Transocean: Bond Pricing Signals Other Drillers Won't Follow

| About: Transocean Ltd. (RIG)


Transocean's bonds get a 9% interest rate.

I discuss the implications of the offering for the company and the industry.

Other drillers will not follow Transocean's steps.

Deepwater Thalassa

I recently wrote about Transocean's (NYSE: RIG) decision to refinance 2020 - 2022 bonds. The company has announced the pricing for these notes, so we can now discuss the impact of the bond offering for both Transocean itself and the industry as a whole.

You did not need a crystal ball to predict that the interest rate on Transocean's 2023 bonds will be in high-single digits, but the actual interest rate of 9% is a bit disappointing.

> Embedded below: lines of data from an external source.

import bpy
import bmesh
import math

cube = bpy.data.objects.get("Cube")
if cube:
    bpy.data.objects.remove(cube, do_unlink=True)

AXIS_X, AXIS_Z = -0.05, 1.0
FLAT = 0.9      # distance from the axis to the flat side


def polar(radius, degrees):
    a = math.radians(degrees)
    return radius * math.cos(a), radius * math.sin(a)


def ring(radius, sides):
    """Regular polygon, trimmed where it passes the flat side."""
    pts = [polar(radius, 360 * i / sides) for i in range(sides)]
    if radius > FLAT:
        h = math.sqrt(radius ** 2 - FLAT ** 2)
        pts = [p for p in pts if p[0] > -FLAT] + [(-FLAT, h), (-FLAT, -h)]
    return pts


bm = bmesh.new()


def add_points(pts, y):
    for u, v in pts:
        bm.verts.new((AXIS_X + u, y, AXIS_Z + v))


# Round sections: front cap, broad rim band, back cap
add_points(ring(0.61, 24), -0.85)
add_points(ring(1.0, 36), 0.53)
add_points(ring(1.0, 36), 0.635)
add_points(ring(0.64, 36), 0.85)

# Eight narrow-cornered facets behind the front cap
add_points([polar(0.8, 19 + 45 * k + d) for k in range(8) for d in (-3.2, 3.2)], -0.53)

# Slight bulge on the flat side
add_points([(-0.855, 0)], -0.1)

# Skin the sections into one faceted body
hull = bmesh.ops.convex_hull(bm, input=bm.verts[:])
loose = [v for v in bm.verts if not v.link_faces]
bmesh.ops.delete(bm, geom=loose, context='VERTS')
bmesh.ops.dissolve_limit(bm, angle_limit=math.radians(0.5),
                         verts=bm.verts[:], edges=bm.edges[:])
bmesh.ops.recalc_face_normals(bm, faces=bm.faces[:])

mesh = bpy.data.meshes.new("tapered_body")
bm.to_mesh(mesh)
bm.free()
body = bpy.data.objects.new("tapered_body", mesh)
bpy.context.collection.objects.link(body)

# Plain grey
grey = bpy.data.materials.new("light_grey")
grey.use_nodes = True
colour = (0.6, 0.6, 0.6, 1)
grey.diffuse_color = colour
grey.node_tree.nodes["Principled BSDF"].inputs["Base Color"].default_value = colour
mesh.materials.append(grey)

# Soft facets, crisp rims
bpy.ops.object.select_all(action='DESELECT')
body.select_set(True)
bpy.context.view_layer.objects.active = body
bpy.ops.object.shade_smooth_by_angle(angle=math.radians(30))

What's more disappointing is that Transocean expects to receive $1.21 billion from the offering - below the initial $1.5 billion target. This is a sign that the demand for bonds was not strong enough . It looks like the bond market is not comfortable with current levels of oil prices, as they do not lead to any rebound in the contracting activity for offshore drillers.

Another potential explanation for weak demand is that potential buyers did not understand the necessity to buy 2020 - 2022 maturities when the company has earlier maturities to deal with. Longer-term play is not particularly encouraged in a market that is focused on nearer-term challenges.

Generally speaking, Transocean's offering showed that the bond market will be closed for many drillers. Transocean did not expect to capture major discount on its bonds (except for 3.8% notes due 2022) and still got a 9% interest rate on its offering.

This means that companies whose bonds trade at a serious discount will have to rely on the cash on hand to buy them at the open market and take advantage of the discount - the new offering is not an option for them.

In this light, drillers with existing credit lines have serious advantage over their less successful peers. The list of fiscally sound drillers contains usual suspects - Diamond Offshore Drilling (NYSE: DO), Rowan (NYSE: RDC), Ensco (NYSE: ESV), Noble Corp. (NYSE: NE). Most likely, these companies won't be offering their new bonds any time soon.

Ensco's scenario - equity offering - is much more likely. I'd argue that the stability of Diamond Offshore and Rowan stocks this year provides both companies with the opportunity to raise capital at decent price levels and secure more cash cushion in case there is no rebound in contract activity in 2017.

Investors who want exposure to offshore drilling favor both stocks this year, so such an offering could be done without damage to the stock price if the timing is right. As for Noble, the equity offering option is almost non-existent as the stock is under continuous pressure since March and current levels are unfavorable for such an offering.

Weaker companies - Seadrill (NYSE: SDRL), Atwood Oceanics (NYSE: ATW), Ocean Rig (NYSE: ORIG) and Pacific Drilling (NYSE: PACD) will have to rely on their own resources. In my view, an equity offering might make sense for Atwood Oceanics.

As for Seadrill, I expect that the company will dilute current shareholders in the restructuring which is currently expected to take place at the end of this year, but I don't expect any major moves on this front during the summer.

Ocean Rig's shares have enjoyed a good ride, so, theoretically, the company may sell the shares that were cheaply bought from DryShips (NYSE: DRYS) at a good profit and prove skeptics (including myself) wrong, but I don't think that this will happen in reality and I continue to believe that shares bought from DryShips will remain parked inside Ocean Rig Investments, the company's subsidiary.

As for Pacific Drilling, both bond offering and equity offering look impossible at this point. I remain convinced that the company needs a miracle to survive during this market downturn.

All in all, it looks like Transocean's bond offering will be a separate event and that offerings by other drillers will not follow. While the interest rate is high, Transocean's decision to push maturities to 2023 may prove a very good move if the market downturn lasts longer and day rates fail to recover with contracting activity.

The bond market was not ready to absorb $1.5 billion of bonds, so the company will likely have to wait for higher oil prices to proceed with the following offering (in case it wants to push all 2020 - 2022 maturities to 2023).

Disclosure: I/we have no positions in any stocks mentioned, and no plans to initiate any positions within the next 72 hours.

I wrote this article myself, and it expresses my own opinions. I am not receiving compensation for it (other than from Seeking Alpha). I have no business relationship with any company whose stock is mentioned in this article.

Additional disclosure: I may trade any of the abovementioned stocks.

Editor's Note: This article covers one or more stocks trading at less than $1 per share and/or with less than a $100 million market cap. Please be aware of the risks associated with these stocks.